'Young Contemporaries' at the Auckland City Art Gallery
To qualify as a Young Contemporary you had to be under thirty-one - a number which until now I didn't realise had such magical significance. There were about seventy artists, represented by one work apiece, gathered together under this umbrella (I bet some were over thirty-one, the sneaky devils). So we, the public, were confronted by this incredible mix - painting and sculpture of all sorts, video work, a dyed plastic and muslin tunnel environment, artists well known, little known, and unknown. It was pretty much a lucky dip. There was some terrible stuff. I won't name names. I've no wish to insult anyone. There was a lot of middling work; and a few strong pieces which tended to suffer from the company they had to keep. The weak work dragged the whole show down, while I would've liked to have seen more of some people's work. That's the trouble with this sort of exhibition with such an obscure unifying principle. After all some people are old at twenty, others young at fifty. So what possible benefits do such shows confer on anyone - artists or audience? It does give opportunities for exhibition in a prominent place to young artists who mightn't otherwise get the chance - though premature public exposure can be disastrous. A wide reaching exhibition like this may give us an illuminating view of what's going on in the art world - then again it mightn't.
Death of Love
oil on board
(collection of the artist)
What is going on according to this show? People still paint figurative pictures. There was, for instance, Peter Worrall's sub-Symbolist Death of Love, featuring a heron, a window with stained glass and a view through to mountains, and a naked girl in the foreground doing her Ophelia bit, face down in water, surrounded by a leafy glade. Nigel Brown's expressionist Lemon Tree Painting No.3 spoke of tenuous survival and bitter fruit amidst intimations of death. Grahame Sydney's Jockey Club had another decrepit building in a dry bare landscape without green - I guess that corresponds to some sort of emotion. Glenda Randerson gave us Reflections in a Victorian Dresser - meticulously painted - like Neil Driver's Vacant Room of similar vintage if the fireplace was anything to go by. And with people as subject-matter, Jeffrey Harris's Maternity.
acrylic on canvas
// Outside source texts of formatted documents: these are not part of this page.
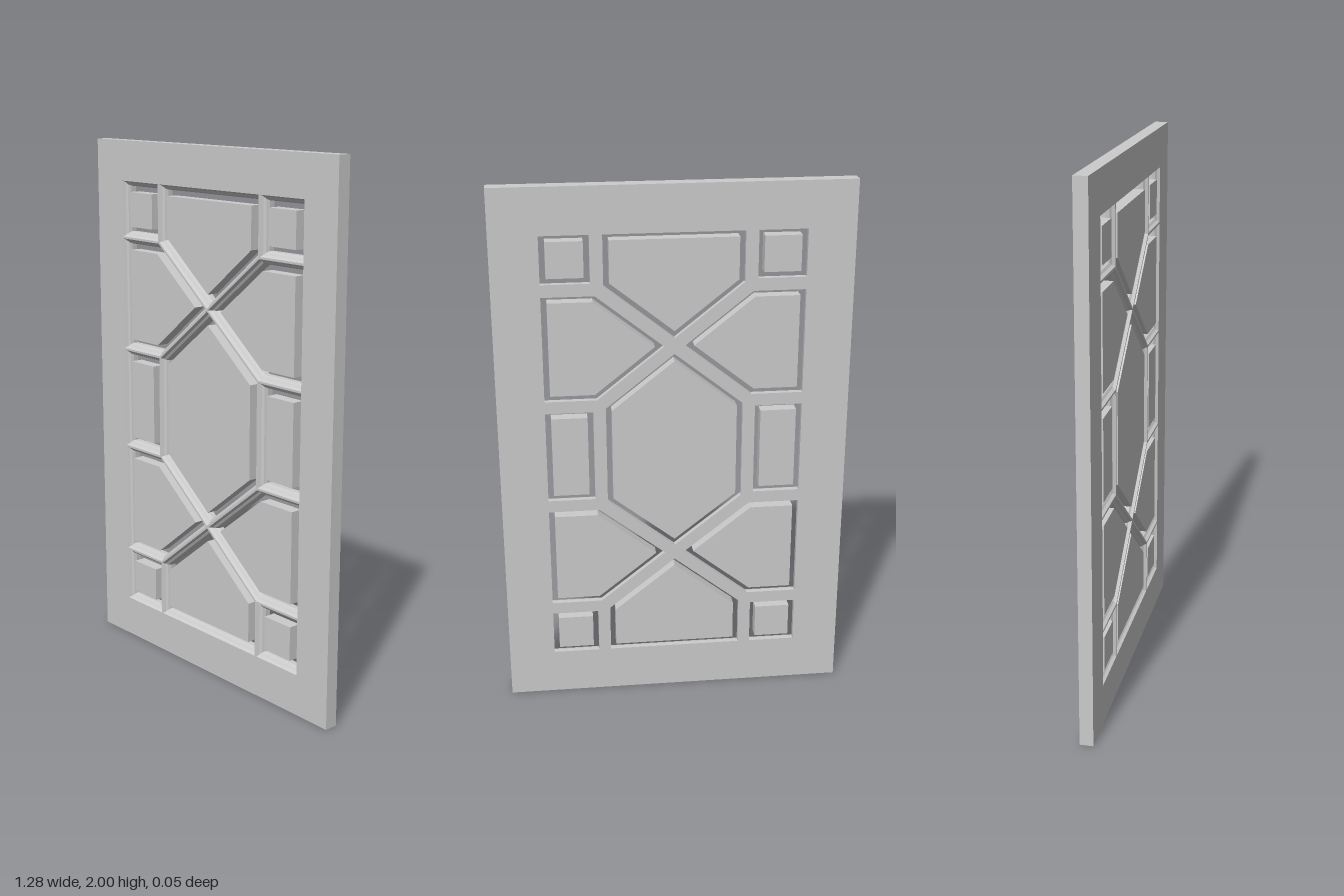
import * as THREE from 'three';

const W = 0.642, H = 2, Z = 0.025;                     // half width, height, half thickness
const OUT = 0.493, BAR = 0.273;                        // opening edge, upright bar centre
const Y = [0.152, 0.37, 0.804, 1.198, 1.634, 1.853];   // horizontal bar centres
const LOW = 0.588, HIGH = 1.416;                       // crossings of the diagonals

// Moulding profile round each opening: [inset from bar centre, z]
const MOULDING = [[0.004, Z], [0.010, 0.014], [0.018, 0.008], [0.023, -0.004], [0.023, -Z]];
const PANEL_INSET = 0.044, PANEL_FRONT = 0.021;

const v = (x, y) => new THREE.Vector2(x, y);

// Shrink a convex counter-clockwise polygon by a distance d
function inset(poly, d) {
  return poly.map((p, i) => {
    const a = poly[(i + poly.length - 1) % poly.length], b = poly[(i + 1) % poly.length];
    const u = p.clone().sub(a).normalize(), w = b.clone().sub(p).normalize();
    const n1 = v(-u.y, u.x), n2 = v(-w.y, w.x);
    const k = d / (1 + n1.dot(n2));
    return p.clone().addScaledVector(n1, k).addScaledVector(n2, k);
  });
}

// Join successive loops [{poly, z}] with quads; loops running backwards in z face inwards
function loft(loops) {
  const pos = [];
  for (let k = 0; k + 1 < loops.length; k++) {
    const A = loops[k], B = loops[k + 1], n = A.poly.length;
    for (let i = 0; i < n; i++) {
      const j = (i + 1) % n;
      const a = [A.poly[i].x, A.poly[i].y, A.z], b = [A.poly[j].x, A.poly[j].y, A.z];
      const c = [B.poly[j].x, B.poly[j].y, B.z], d = [B.poly[i].x, B.poly[i].y, B.z];
      pos.push(...a, ...b, ...c, ...a, ...c, ...d);
    }
  }
  const g = new THREE.BufferGeometry();
  g.setAttribute('position', new THREE.Float32BufferAttribute(pos, 3));
  g.computeVertexNormals();
  return g;
}

const rect = (x0, y0, x1, y1) => [v(x0, y0), v(x1, y0), v(x1, y1), v(x0, y1)];
const mirrorX = poly => poly.map(p => v(-p.x, p.y)).reverse();

// Cells of the lattice, bounded by bar centre lines
function makeCells() {
  const cells = [];
  const sides = [
    ['cornerPanel', rect(BAR, Y[0], OUT, Y[1])],
    ['cornerPanel', rect(BAR, Y[4], OUT, Y[5])],
    ['middleSidePanel', rect(BAR, Y[2], OUT, Y[3])],
    ['pointedSidePanel', [v(0, LOW), v(BAR, Y[1]), v(OUT, Y[1]), v(OUT, Y[2]), v(BAR, Y[2])]],
    ['pointedSidePanel', [v(0, HIGH), v(BAR, Y[3]), v(OUT, Y[3]), v(OUT, Y[4]), v(BAR, Y[4])]],
  ];
  for (const [name, poly] of sides) cells.push([name, poly], [name, mirrorX(poly)]);
  cells.push(
    ['bottomPanel', [v(-BAR, Y[0]), v(BAR, Y[0]), v(BAR, Y[1]), v(0, LOW), v(-BAR, Y[1])]],
    ['hexagonPanel', [v(0, LOW), v(BAR, Y[2]), v(BAR, Y[3]), v(0, HIGH), v(-BAR, Y[3]), v(-BAR, Y[2])]],
    ['topPanel', [v(-BAR, Y[5]), v(-BAR, Y[4]), v(0, HIGH), v(BAR, Y[4]), v(BAR, Y[5])]],
  );
  return cells;
}

export function createModel() {
  const group = new THREE.Group();
  const material = new THREE.MeshStandardMaterial({ color: 0xcccccc, flatShading: true });
  const add = (name, geometry, parent = group) => {
    const mesh = new THREE.Mesh(geometry, material);
    mesh.name = name;
    parent.add(mesh);
    return mesh;
  };
  const cells = makeCells();
  const outline = rect(-W, 0, W, H);

  // Frame and lattice: flat front and back faces pierced by the openings
  const frame = new THREE.Group();
  frame.name = 'frame';
  group.add(frame);
  const face = d => {
    const shape = new THREE.Shape(outline);
    for (const [, poly] of cells) shape.holes.push(new THREE.Path(inset(poly, d)));
    return new THREE.ShapeGeometry(shape);
  };
  add('frontFace', face(MOULDING[0][0]), frame).position.z = Z;
  const back = add('backFace', face(MOULDING.at(-1)[0]), frame);
  back.rotation.y = Math.PI;
  back.position.z = -Z;
  add('outerEdge', loft([{ poly: outline, z: -Z }, { poly: outline, z: Z }]), frame);

  // Moulded edge of each opening, and the loose panel standing inside it
  for (const [name, poly] of cells) {
    add('moulding', loft(MOULDING.map(([d, z]) => ({ poly: inset(poly, d), z }))), frame);
    const panel = new THREE.ExtrudeGeometry(new THREE.Shape(inset(poly, PANEL_INSET)),
      { depth: PANEL_FRONT + Z, bevelEnabled: false });
    add(name, panel).position.z = -Z;
  }
  return group;
}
There were one or two landscapes - even echoes of Woollaston in Richard McWhannel's Neudorf (Upper Moutere). All this was in one room. You had to go into another for most of the non-figurative and abstract painting, of which, predictably enough, Ian Scott, Alan Maddox, Robert McLeod, Rick Killeen and Tony Lane stood out way above the others. But why include Killeen's Frogshooter, by now very well known after the Benson and Hedges award and lengthy hanging in the Auckland City Art Gallery? Why not something we hadn't seen? McLeod's huge Lots of Little Landscapes and Maddox's Work This Out Jungle Boy (subversive and intoxicated grid and crosses) - both very lively, wry paintings - were familiar too. But Ian Scott's Lattice, also grid and diagonals but geometricised and severe, was a first in a public show - the best work he's done I think. Tony Lane's unstretched Night with Day, blotches, stains, swathes of colour, red dominant, was a vigorous and authoritative work. I'd like to see more.
What about sculpture? It ranged from Terry Stringer's acrylic on wood, Mother as a Girl to Marte Szirmay's carved metal abstraction Untitled to Martin Mendelsberg's Fibonacci Series of fluorescent tubes and echoes of Dan Flavin. Christine Hellyar's Supplejack Tangle had the strongest presence - an entanglement of thin latex tubes and cords suspended from the ceiling - fetishistic, animistic.
Star Map 1975
assemblage of mixed media
(collection of the artist)
And of the rest? Denys Watkins continued his ironic and strangely ritualistic way with Star Map which included one increasingly black unstretched canvas with tiny red and yellow blobs on the wall, a bamboo ladder connecting this to the floor and a rock and string arrangement - some miniature Stonehenge. It was a quietly resonant work. Nicholas Spill presented Developing a Participatory Situation - perhaps that's what the exhibition was meant to be all about. This was a box about the size of a telephone box into which we were invited to read and do something which was recorded on video. When I came along it was being removed - though I did espy some nasty adolescent graffiti which modesty prevents me from describing. Obviously someone was hoist by their own petard.